Schools across Britain could face strikes as early as this term as teaching unions meet on Tuesday for a crunch meeting to plan widespread industrial action amidst speculation that Michael Gove will make the annual pay award discretionary for schools. This is from the Independent…

Relations between the unions and the Education Secretary, Michael Gove, already antagonistic, look set to deteriorate further with sources telling The Independent that he is set to make the annual pay award discretionary for schools.

This latest assault on teachers’ salaries comes after Mr Gove indicated in December that he wanted to scrap the annual pay increments that allow teachers to climb up the national pay scales, making them instead dependent on headteachers’ recommendations.

Leaders of the two unions involved in the dispute – the National Union of Teachers (NUT) and the National Association of Schoolmasters Union of Women Teachers (NASUWT) – are warning the Tuesday meeting could lead to a call for strike action.

Some NUT members want action as soon as possible, preferably before Easter. Plans include an initial, one-day national strike action or a rolling programme of longer stoppages covering different regions at different times.

Either would lead to thousands of children being sent home from school – although exam classes would be exempt from action.

Unions are already on a work-to-rule which they began last year, boycotting a range of administrative tasks in protest at squeezes on pay and cuts to pensions and education spending and this can be escalated into strike action.

Mr Gove has encouraged heads to “fine” teachers for any such action, claiming they are in breach of their contracts and union leaders are warning this could trigger individual strikes.

Members of the NASUWT began their work-to-rule in December 2011 and were joined by the NUT last September.

More at:  Teachers spark strike threat over pay plan

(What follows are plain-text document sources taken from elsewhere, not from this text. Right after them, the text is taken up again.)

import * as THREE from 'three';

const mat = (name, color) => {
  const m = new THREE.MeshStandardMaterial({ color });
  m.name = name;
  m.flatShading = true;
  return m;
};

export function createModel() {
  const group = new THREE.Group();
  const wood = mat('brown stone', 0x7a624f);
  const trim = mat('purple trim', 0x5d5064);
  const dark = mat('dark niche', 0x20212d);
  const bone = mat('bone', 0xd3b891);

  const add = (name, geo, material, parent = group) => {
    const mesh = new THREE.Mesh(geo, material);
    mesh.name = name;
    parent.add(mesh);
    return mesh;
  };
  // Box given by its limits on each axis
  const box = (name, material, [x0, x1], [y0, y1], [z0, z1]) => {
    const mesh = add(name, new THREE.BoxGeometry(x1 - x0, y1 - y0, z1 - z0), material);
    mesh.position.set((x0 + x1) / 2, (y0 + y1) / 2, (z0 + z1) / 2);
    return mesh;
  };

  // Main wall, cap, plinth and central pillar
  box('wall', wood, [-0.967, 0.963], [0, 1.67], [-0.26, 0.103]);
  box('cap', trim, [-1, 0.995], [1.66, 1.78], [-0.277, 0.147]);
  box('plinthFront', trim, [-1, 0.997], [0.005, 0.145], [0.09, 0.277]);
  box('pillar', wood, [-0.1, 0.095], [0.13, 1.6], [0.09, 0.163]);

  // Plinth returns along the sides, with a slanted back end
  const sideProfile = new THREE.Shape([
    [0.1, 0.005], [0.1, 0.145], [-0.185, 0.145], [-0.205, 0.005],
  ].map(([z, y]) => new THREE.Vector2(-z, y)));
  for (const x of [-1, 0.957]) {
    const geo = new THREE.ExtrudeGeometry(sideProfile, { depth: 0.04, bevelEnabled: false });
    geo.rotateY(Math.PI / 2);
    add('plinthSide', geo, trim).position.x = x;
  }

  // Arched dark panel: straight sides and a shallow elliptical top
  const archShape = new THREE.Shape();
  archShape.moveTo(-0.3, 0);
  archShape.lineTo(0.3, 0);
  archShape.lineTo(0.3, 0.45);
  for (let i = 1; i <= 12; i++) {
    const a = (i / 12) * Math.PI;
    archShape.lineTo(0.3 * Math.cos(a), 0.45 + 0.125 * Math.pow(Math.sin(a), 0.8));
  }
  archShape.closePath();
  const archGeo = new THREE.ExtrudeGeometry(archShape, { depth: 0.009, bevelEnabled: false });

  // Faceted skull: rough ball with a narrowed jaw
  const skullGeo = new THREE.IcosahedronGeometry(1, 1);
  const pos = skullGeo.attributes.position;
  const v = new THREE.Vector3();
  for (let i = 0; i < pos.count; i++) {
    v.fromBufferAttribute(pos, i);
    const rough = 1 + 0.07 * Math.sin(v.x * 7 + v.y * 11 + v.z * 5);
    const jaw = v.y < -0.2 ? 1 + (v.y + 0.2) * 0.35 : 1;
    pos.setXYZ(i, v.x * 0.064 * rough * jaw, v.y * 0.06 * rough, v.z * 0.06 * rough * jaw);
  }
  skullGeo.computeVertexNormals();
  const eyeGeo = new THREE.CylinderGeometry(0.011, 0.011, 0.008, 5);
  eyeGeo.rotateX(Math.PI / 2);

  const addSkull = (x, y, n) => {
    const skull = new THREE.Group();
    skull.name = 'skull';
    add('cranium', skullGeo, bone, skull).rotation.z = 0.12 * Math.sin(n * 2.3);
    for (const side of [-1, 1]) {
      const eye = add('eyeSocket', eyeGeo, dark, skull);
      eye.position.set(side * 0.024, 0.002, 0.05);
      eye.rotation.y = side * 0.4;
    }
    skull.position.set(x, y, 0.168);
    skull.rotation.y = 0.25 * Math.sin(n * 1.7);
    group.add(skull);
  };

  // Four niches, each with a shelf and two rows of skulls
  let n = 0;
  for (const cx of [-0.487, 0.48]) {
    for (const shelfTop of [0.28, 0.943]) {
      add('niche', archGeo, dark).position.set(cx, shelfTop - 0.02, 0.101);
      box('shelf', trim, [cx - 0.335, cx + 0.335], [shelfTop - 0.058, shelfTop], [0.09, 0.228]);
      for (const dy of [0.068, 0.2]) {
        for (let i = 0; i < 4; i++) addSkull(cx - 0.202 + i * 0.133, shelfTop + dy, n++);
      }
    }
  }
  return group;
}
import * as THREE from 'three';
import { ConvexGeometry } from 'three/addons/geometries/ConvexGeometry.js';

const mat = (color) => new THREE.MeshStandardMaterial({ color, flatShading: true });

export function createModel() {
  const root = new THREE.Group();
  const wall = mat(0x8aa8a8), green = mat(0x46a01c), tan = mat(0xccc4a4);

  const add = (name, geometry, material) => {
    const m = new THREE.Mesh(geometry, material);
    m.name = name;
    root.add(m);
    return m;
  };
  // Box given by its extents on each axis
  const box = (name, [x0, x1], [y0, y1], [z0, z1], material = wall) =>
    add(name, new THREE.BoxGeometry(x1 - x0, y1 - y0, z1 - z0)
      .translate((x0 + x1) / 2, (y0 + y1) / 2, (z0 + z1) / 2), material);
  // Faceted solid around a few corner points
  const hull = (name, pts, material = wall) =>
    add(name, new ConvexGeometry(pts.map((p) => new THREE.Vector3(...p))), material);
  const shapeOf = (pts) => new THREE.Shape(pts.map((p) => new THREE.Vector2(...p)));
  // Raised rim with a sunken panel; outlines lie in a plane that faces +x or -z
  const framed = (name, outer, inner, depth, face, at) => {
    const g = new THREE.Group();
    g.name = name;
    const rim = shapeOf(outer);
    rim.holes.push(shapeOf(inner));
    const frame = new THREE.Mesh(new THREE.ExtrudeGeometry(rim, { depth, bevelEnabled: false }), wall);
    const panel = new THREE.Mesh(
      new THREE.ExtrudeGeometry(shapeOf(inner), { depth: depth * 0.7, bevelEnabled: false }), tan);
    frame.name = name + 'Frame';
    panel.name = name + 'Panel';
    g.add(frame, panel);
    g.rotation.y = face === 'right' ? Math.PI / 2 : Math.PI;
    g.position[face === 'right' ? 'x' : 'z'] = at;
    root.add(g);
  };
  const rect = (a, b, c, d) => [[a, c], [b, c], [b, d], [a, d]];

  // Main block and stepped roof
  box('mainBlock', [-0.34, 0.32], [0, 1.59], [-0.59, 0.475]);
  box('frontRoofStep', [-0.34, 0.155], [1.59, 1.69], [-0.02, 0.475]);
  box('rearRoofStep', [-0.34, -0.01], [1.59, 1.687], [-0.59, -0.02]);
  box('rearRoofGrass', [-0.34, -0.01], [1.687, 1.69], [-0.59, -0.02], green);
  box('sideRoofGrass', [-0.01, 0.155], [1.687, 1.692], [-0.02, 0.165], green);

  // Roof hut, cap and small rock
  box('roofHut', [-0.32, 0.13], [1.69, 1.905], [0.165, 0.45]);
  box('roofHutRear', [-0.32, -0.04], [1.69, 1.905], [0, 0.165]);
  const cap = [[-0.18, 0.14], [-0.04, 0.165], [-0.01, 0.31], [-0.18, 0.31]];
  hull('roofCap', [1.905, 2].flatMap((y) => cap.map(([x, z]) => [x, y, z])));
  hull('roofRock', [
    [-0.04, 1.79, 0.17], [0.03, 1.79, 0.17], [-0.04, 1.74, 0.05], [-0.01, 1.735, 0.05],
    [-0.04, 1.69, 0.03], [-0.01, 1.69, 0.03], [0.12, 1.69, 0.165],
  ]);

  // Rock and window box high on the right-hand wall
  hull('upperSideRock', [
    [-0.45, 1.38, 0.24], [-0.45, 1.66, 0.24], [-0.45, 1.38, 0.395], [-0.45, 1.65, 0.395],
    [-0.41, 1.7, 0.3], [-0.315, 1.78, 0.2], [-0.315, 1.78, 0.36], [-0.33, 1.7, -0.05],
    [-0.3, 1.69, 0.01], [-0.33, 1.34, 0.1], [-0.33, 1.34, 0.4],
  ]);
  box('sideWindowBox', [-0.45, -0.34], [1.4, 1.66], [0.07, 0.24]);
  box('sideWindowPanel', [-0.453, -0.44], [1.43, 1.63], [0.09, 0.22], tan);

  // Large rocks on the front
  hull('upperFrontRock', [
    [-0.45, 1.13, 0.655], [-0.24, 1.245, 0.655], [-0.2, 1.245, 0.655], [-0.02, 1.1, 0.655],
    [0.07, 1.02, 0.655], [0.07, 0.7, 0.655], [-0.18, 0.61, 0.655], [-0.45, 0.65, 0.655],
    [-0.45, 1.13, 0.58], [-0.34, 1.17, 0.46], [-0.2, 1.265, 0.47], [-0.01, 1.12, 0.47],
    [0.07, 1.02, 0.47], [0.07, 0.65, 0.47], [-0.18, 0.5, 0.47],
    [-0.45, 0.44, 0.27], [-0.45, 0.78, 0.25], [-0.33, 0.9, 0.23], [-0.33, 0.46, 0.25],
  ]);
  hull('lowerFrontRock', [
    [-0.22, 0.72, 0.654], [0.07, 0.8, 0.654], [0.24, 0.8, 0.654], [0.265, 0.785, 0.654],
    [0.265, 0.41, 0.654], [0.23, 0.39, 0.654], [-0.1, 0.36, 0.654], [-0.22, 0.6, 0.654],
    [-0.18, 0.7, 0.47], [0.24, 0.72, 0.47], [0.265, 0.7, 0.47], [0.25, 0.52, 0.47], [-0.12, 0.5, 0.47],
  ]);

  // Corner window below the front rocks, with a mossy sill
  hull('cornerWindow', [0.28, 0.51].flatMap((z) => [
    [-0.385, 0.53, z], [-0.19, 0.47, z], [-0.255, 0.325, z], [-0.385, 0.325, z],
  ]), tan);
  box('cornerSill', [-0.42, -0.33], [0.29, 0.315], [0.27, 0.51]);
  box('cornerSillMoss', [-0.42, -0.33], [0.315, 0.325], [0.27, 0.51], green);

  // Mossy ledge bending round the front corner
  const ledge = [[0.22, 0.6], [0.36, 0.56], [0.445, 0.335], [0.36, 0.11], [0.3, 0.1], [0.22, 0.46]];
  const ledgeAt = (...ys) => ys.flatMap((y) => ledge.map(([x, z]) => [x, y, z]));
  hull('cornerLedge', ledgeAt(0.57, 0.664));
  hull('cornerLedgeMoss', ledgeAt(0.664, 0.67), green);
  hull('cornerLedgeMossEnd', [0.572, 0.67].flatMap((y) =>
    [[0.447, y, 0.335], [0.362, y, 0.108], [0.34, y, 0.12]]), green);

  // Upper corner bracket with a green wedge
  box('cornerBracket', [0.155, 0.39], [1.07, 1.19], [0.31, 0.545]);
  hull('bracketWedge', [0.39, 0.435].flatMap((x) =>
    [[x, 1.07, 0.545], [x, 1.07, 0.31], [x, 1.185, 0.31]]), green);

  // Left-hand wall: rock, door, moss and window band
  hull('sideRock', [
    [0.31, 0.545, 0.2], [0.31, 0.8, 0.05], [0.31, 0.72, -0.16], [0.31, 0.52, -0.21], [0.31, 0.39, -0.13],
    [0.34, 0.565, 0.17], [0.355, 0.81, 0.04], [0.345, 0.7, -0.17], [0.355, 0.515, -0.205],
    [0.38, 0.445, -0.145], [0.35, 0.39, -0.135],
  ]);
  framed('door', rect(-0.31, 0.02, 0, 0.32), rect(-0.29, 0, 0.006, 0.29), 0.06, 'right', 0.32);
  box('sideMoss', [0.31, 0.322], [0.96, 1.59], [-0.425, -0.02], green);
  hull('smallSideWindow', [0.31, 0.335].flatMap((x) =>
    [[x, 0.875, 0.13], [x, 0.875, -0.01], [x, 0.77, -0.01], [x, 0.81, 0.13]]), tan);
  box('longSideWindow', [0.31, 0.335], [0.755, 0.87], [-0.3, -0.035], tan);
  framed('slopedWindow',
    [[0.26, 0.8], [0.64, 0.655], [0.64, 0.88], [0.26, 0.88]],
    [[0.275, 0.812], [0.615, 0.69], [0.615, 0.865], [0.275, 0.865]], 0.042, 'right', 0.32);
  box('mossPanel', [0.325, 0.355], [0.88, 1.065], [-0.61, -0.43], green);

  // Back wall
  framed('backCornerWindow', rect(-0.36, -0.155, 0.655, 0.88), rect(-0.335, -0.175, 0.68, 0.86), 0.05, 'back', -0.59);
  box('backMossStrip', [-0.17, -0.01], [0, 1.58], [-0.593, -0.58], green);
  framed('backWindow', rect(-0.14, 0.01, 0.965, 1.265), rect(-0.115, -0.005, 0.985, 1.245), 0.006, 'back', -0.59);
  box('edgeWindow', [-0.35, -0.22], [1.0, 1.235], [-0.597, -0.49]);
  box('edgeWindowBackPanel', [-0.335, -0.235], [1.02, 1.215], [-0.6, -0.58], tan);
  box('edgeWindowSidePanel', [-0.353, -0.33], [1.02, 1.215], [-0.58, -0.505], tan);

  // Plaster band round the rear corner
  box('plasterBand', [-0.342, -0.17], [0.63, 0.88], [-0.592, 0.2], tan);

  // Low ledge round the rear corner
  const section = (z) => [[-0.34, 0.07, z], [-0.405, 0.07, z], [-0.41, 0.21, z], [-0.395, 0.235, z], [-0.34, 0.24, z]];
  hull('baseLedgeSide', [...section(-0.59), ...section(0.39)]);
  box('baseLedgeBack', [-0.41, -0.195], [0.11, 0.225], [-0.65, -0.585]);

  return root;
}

Top state schools 'flooded with over 1,000 applications'
Academies growing too fast, say experts
Categories: Employment.

Let us know what you think...